"He battled. He gave us innings," Mattingly said. "He gave us what his role is right now. I'm not sure it's necessarily fair to him, but he did a great job of hanging in there and fighting for us, and giving us a chance to put our 'pen together and giving us a chance to win a game [Saturday] night, and moving forward from that. His outing can affect two or three games."

For now, Urena's in a difficult spot. But at some point in the season, he may find himself back in a more comfortable routine, as a starter. Currently, there are no openings, but that may change in time.

In Spring Training, Mattingly talked about wanting to see Urena show he can minimize damage. He's tended to let innings escalate, but that wasn't the case on Friday.

Urena logged 86 pitches in the series opener, taking over for Conley, who was tagged for eight runs in the second inning and nine for the game.

"That was a tough situation," Urena said. "But in the bullpen, you've got to be ready, something can happen in the game. You've got to get [ready] as quickly as possible as you can."

Urena is the hardest thrower on the roster. His four-seam fastball, per Statcast™, on Friday averaged 96.1 mph, and he maxed at 97.5 mph, which makes him an intriguing rotation option.

But getting sharp is tough when not being used regularly.

"That's part of my job, part of my role," Urena said. "All the time [in the Minor Leagues], I was in the starter position. But I can be a long-reliever. When I get out there, I try to do what I can to support the team. Those [starters], you've got to protect them."

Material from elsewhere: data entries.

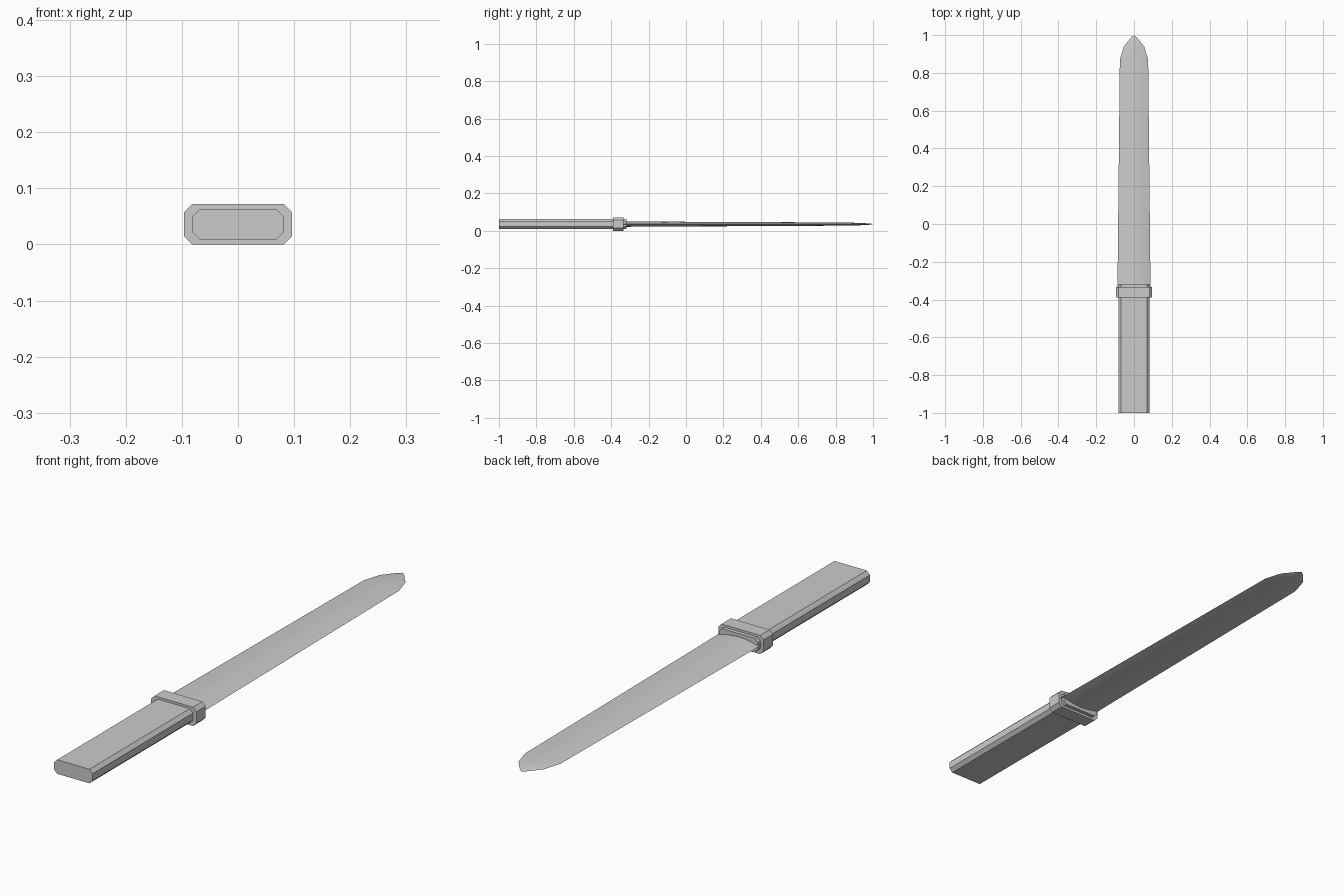
import bpy, bmesh

if "Cube" in bpy.data.objects:
    bpy.data.objects.remove(bpy.data.objects["Cube"])

steel = bpy.data.materials.new("plain grey")
steel.diffuse_color = (0.6, 0.6, 0.6, 1)
steel.use_nodes = True
steel.node_tree.nodes["Principled BSDF"].inputs["Base Color"].default_value = steel.diffuse_color
ZC = 0.036  # height of the long axis


def loft(name, rings):
    """Skin a list of closed rings that share a point count, capping the ends."""
    bm = bmesh.new()
    loops = [[bm.verts.new(p) for p in r] for r in rings]
    n = len(loops[0])
    for a, b in zip(loops, loops[1:]):
        for i in range(n):
            j = (i + 1) % n
            bm.faces.new((a[i], a[j], b[j], b[i]))
    bm.faces.new(loops[0][::-1])
    bm.faces.new(loops[-1])
    bmesh.ops.remove_doubles(bm, verts=bm.verts, dist=0.00005)
    bmesh.ops.recalc_face_normals(bm, faces=bm.faces)
    me = bpy.data.meshes.new(name)
    bm.to_mesh(me)
    bm.free()
    me.materials.append(steel)
    ob = bpy.data.objects.new(name, me)
    bpy.context.collection.objects.link(ob)
    return ob


def octagon(y, w, h, c):
    """Chamfered rectangle of half width w and half height h."""
    pts = [(w, -h + c), (w, h - c), (w - c, h), (-w + c, h),
           (-w, h - c), (-w, -h + c), (-w + c, -h), (w - c, -h)]
    return [(x, y, ZC + z) for x, z in pts]


def lens(y, w, t):
    """Blade section: thick spine falling to thin edges."""
    top = [(1, 0), (0.75, 0.42), (0.45, 0.76), (0.2, 0.95), (0, 1),
           (-0.2, 0.95), (-0.45, 0.76), (-0.75, 0.42)]
    pts = top + [(-x, -z) for x, z in top]
    return [(x * w, y, ZC + z * t) for x, z in pts]


# Handle
loft("handle", [octagon(y, 0.082, 0.027, 0.0135) for y in (-1, -0.385)])

# Guard block and the thin collar in front of it
loft("guard", [octagon(y, 0.096, 0.036, 0.014) for y in (-0.39, -0.333)])
loft("collar", [octagon(y, 0.083, 0.027, 0.0135) for y in (-0.335, -0.318)])

# Blade, tapering gently and then to a point
blade = loft("blade", [lens(*s) for s in (
    (-0.334, 0.088, 0.0145), (-0.2, 0.086, 0.0135), (0.1, 0.083, 0.012),
    (0.48, 0.079, 0.0105), (0.87, 0.075, 0.008), (0.94, 0.054, 0.006),
    (0.985, 0.017, 0.003), (1.0, 0, 0))])

bpy.ops.object.select_all(action='DESELECT')
blade.select_set(True)
bpy.context.view_layer.objects.active = blade
bpy.ops.object.shade_smooth_by_angle(angle=0.26)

Joe Frisaro has covered the Marlins for MLB.com since 2002. Follow him on Twitter @JoeFrisaro and listen to his podcast.

Miami Marlins, Jose Urena